Show every line in the material below in which the string "bmesh" appears.

══ Source data

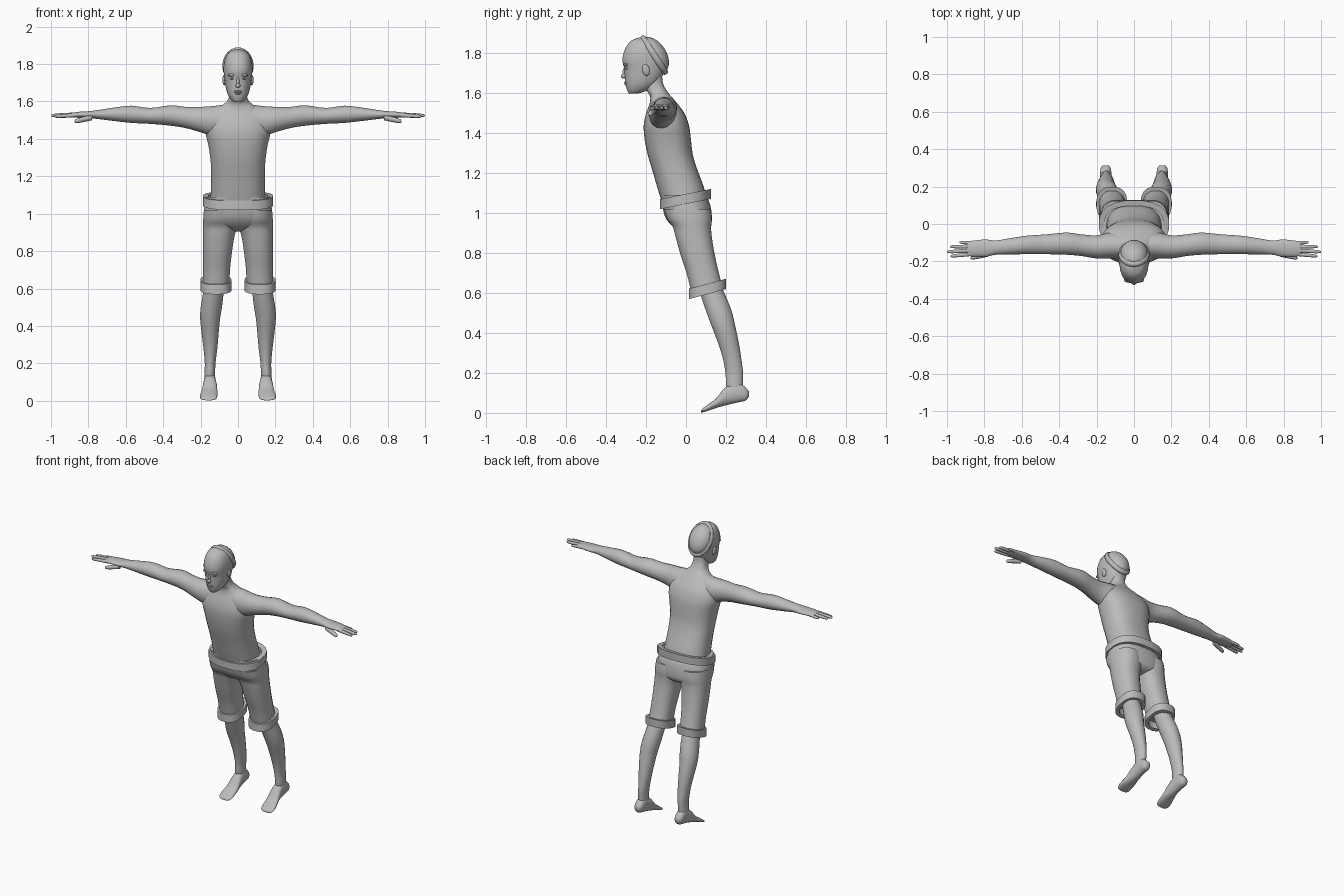
import bpy
import bmesh
import math
from mathutils import Matrix, Vector

cube = bpy.data.objects.get("Cube")
if cube:
    bpy.data.objects.remove(cube, do_unlink=True)

# One plain grey for the whole figure
GREY = (0.5, 0.5, 0.5, 1.0)
grey = bpy.data.materials.new("plain_grey")
grey.use_nodes = True
grey.diffuse_color = GREY
grey.node_tree.nodes["Principled BSDF"].inputs["Base Color"].default_value = GREY


def finish(name, bm, mirror=False, angle=50):
    """Turn a bmesh into a smooth-shaded object, optionally mirrored in x."""
    bmesh.ops.recalc_face_normals(bm, faces=bm.faces)
    mesh = bpy.data.meshes.new(name)
    bm.to_mesh(mesh)
    bm.free()
    mesh.materials.append(grey)
    for poly in mesh.polygons:
        poly.use_smooth = True
    mesh.set_sharp_from_angle(angle=math.radians(angle))
    obj = bpy.data.objects.new(name, mesh)
    bpy.context.scene.collection.objects.link(obj)
    if mirror:
        mod = obj.modifiers.new("mirror", 'MIRROR')
        mod.use_mirror_merge = False
    return obj


def smooth_rings(rings, steps):
    """Insert rings along a smooth spline through the given ones."""
    result = []
    last = len(rings) - 1
    for i in range(last):
        a, b = rings[max(i - 1, 0)], rings[i]
        c, d = rings[i + 1], rings[min(i + 2, last)]
        for s in range(steps):
            t = s / steps
            result.append([
                q + t * (r - p) / 2
                + t * t * (2 * p - 5 * q + 4 * r - u) / 2
                + t ** 3 * (3 * q - p - 3 * r + u) / 2
                for p, q, r, u in zip(a, b, c, d)])
    result.append(rings[-1])
    return result


def add_loft(bm, rings, axis, sides=20, power=2.0, steps=3, tilt=0.0, closed=False):
    """Rings are (position on axis, min and max of both cross axes)."""
    if steps > 1:
        rings = smooth_rings(rings, steps)
    cross = [k for k in range(3) if k != axis]
    loops = []
    for pos, u0, u1, v0, v1 in rings:
        loop = []
        for k in range(sides):
            a = math.tau * (k + 0.5) / sides
            cu, cv = math.cos(a), math.sin(a)
            co = Vector()
            du = math.copysign(abs(cu) ** (2 / power), cu) * (u1 - u0) / 2
            dv = math.copysign(abs(cv) ** (2 / power), cv) * (v1 - v0) / 2
            co[axis] = pos + tilt * dv
            co[cross[0]] = (u0 + u1) / 2 + du
            co[cross[1]] = (v0 + v1) / 2 + dv
            loop.append(bm.verts.new(co))
        loops.append(loop)
    pairs = list(zip(loops, loops[1:]))
    if closed:
        pairs.append((loops[-1], loops[0]))
    else:
        bm.faces.new(loops[0])
        bm.faces.new(loops[-1])
    for low, high in pairs:
        for k in range(sides):
            n = (k + 1) % sides
            bm.faces.new((low[k], low[n], high[n], high[k]))


def loft(name, rings, axis, mirror=False, **options):
    bm = bmesh.new()
    add_loft(bm, rings, axis, **options)
    return finish(name, bm, mirror)


def symmetric(rings):
    """Expand (z, half width, front, back) to full ring extents."""
    return [(z, -w, w, front, back) for z, w, front, back in rings]


def ellipsoid(name, centre, radii, mirror=False, turn=0):
    bm = bmesh.new()
    matrix = (Matrix.Translation(centre) @ Matrix.Rotation(math.radians(turn), 4, 'X')
              @ Matrix.Diagonal((*radii, 1)))
    bmesh.ops.create_uvsphere(bm, u_segments=20, v_segments=12, radius=1, matrix=matrix)
    return finish(name, bm, mirror)


def band(name, z, height, extents, thick, tilt, mirror=False):
    """Flat cloth hoop with square edges."""
    x0, x1, y0, y1 = extents
    inner = (x0 + thick, x1 - thick, y0 + thick, y1 - thick)
    low, high = z - height / 2, z + height / 2
    rings = [(low, *inner), (low, *extents), (high, *extents), (high, *inner)]
    return loft(name, rings, 2, mirror, power=2.5, steps=1, tilt=tilt, closed=True)


# Torso with neck
loft("torso", symmetric([
    (1.05, .15, -.12, .11), (1.13, .145, -.145, .09), (1.21, .144, -.168, .06),
    (1.29, .148, -.192, .035), (1.37, .16, -.208, .025), (1.44, .175, -.212, .015),
    (1.50, .165, -.2, -.008), (1.55, .125, -.182, -.045), (1.585, .078, -.18, -.075),
    (1.61, .054, -.195, -.095), (1.65, .045, -.21, -.115), (1.7, .045, -.22, -.12),
]), 2, sides=28, power=2.4)

# Head and face
loft("head", symmetric([
    (1.597, .02, -.285, -.245), (1.61, .038, -.293, -.2), (1.64, .056, -.302, -.15),
    (1.68, .067, -.306, -.12), (1.72, .073, -.309, -.105), (1.76, .077, -.319, -.1),
    (1.8, .076, -.313, -.105), (1.84, .065, -.295, -.125), (1.865, .045, -.27, -.155),
    (1.878, .015, -.235, -.2),
]), 2, sides=28, power=2.2)
ellipsoid("nose_tip", (0, -.311, 1.685), (.013, .015, .012))
ellipsoid("nose_bridge", (0, -.306, 1.705), (.008, .012, .03), turn=-10)
ellipsoid("upper_lip", (0, -.301, 1.653), (.022, .01, .006))
ellipsoid("lower_lip", (0, -.298, 1.643), (.018, .01, .006))
ellipsoid("brow", (.03, -.299, 1.742), (.024, .014, .008), mirror=True)
ellipsoid("eye", (.03, -.295, 1.723), (.014, .012, .007), mirror=True)
ellipsoid("ear", (.074, -.2, 1.715), (.009, .018, .029), mirror=True, turn=12)

# Cap worn on the back of the head, with a rolled brim
CAP_CENTRE, CAP_TURN = (0, -.16, 1.79), -57
ellipsoid("cap_crown", CAP_CENTRE, (.074, .1, .062), turn=CAP_TURN)
bm = bmesh.new()
rolled = []
for k in range(8):
    a = math.tau * k / 8
    r, h = .1 + .016 * math.cos(a), .016 * math.sin(a)
    rolled.append((h, -.72 * r, .72 * r, -r, r))
add_loft(bm, rolled, 2, sides=32, steps=1, closed=True)
bm.transform(Matrix.Translation(CAP_CENTRE) @ Matrix.Rotation(math.radians(CAP_TURN), 4, 'X'))
finish("cap_brim", bm)

# Arms with palms
loft("arm", [
    (.04, -.185, -.06, 1.43, 1.59), (.12, -.185, -.045, 1.41, 1.578),
    (.2, -.185, -.06, 1.435, 1.572), (.28, -.172, -.055, 1.457, 1.572),
    (.36, -.165, -.045, 1.47, 1.58), (.47, -.162, -.055, 1.48, 1.566),
    (.57, -.162, -.062, 1.485, 1.578), (.66, -.163, -.075, 1.495, 1.568),
    (.74, -.165, -.088, 1.505, 1.556), (.79, -.175, -.082, 1.51, 1.549),
    (.84, -.175, -.086, 1.512, 1.546), (.88, -.172, -.092, 1.515, 1.541),
    (.895, -.162, -.1, 1.52, 1.536),
], 0, mirror=True)


def digit(name, base, tip, radius):
    """Tapered finger with a rounded end, running outwards in x."""
    base, tip = Vector(base), Vector(tip)
    rings = []
    for t, size in ((0, 1), (.5, .95), (.85, .8), (.96, .55), (1, .15)):
        x, y, z = base.lerp(tip, t)
        r = radius * size
        rings.append((x, y - r, y + r, z - r, z + r))
    loft(name, rings, 0, mirror=True, sides=10, steps=2)


digit("index_finger", (.86, -.160, 1.527), (.982, -.172, 1.52), .011)
digit("middle_finger", (.86, -.141, 1.53), (1.0, -.149, 1.525), .0115)
digit("ring_finger", (.86, -.121, 1.53), (.985, -.121, 1.525), .011)
digit("little_finger", (.85, -.102, 1.527), (.933, -.098, 1.522), .01)
digit("thumb", (.78, -.16, 1.515), (.875, -.182, 1.493), .015)

# Shorts: seat, legs, waistband and turned-up cuffs
loft("shorts_seat", symmetric([
    (1.09, .172, -.128, .1), (1.04, .18, -.12, .122), (.98, .186, -.105, .13),
    (.94, .175, -.075, .125), (.915, .08, -.04, .1), (.905, .02, 0, .06),
]), 2, sides=28, power=2.4)
loft("shorts_leg", [
    (1.02, .005, .183, -.11, .124), (.97, .0, .187, -.095, .13),
    (.93, .001, .187, -.067, .127), (.88, .018, .187, -.053, .13),
    (.79, .032, .187, -.028, .145), (.7, .042, .187, .002, .165),
    (.62, .045, .19, .022, .188),
], 2, mirror=True, power=2.3)
band("waistband", 1.07, .05, (-.188, .188, -.132, .127), .03, .2)
band("shorts_cuff", .62, .052, (.035, .201, .014, .2), .022, .27, mirror=True)

# Bare lower legs and feet, toes pointing down
loft("lower_leg", [
    (.66, .07, .175, .05, .165), (.56, .078, .19, .082, .21),
    (.5, .085, .2, .103, .232), (.44, .095, .203, .125, .246),
    (.36, .103, .195, .156, .263), (.28, .11, .185, .182, .276),
    (.2, .12, .178, .197, .286), (.14, .122, .18, .2, .285),
    (.09, .125, .178, .215, .29),
], 2, mirror=True)
loft("foot", [
    (.314, .135, .165, .08, .11), (.3, .125, .178, .062, .125),
    (.27, .12, .182, .054, .15), (.23, .118, .183, .045, .148),
    (.19, .113, .187, .035, .122), (.15, .11, .195, .024, .072),
    (.115, .11, .203, .012, .046), (.085, .115, .2, .003, .023),
    (.075, .13, .185, .002, .012),
], 1, mirror=True, power=2.3)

════

§ Result:
import bmesh
    """Turn a bmesh into a smooth-shaded object, optionally mirrored in x."""
    bmesh.ops.recalc_face_normals(bm, faces=bm.faces)
    bm = bmesh.new()
    bm = bmesh.new()
    bmesh.ops.create_uvsphere(bm, u_segments=20, v_segments=12, radius=1, matrix=matrix)
bm = bmesh.new()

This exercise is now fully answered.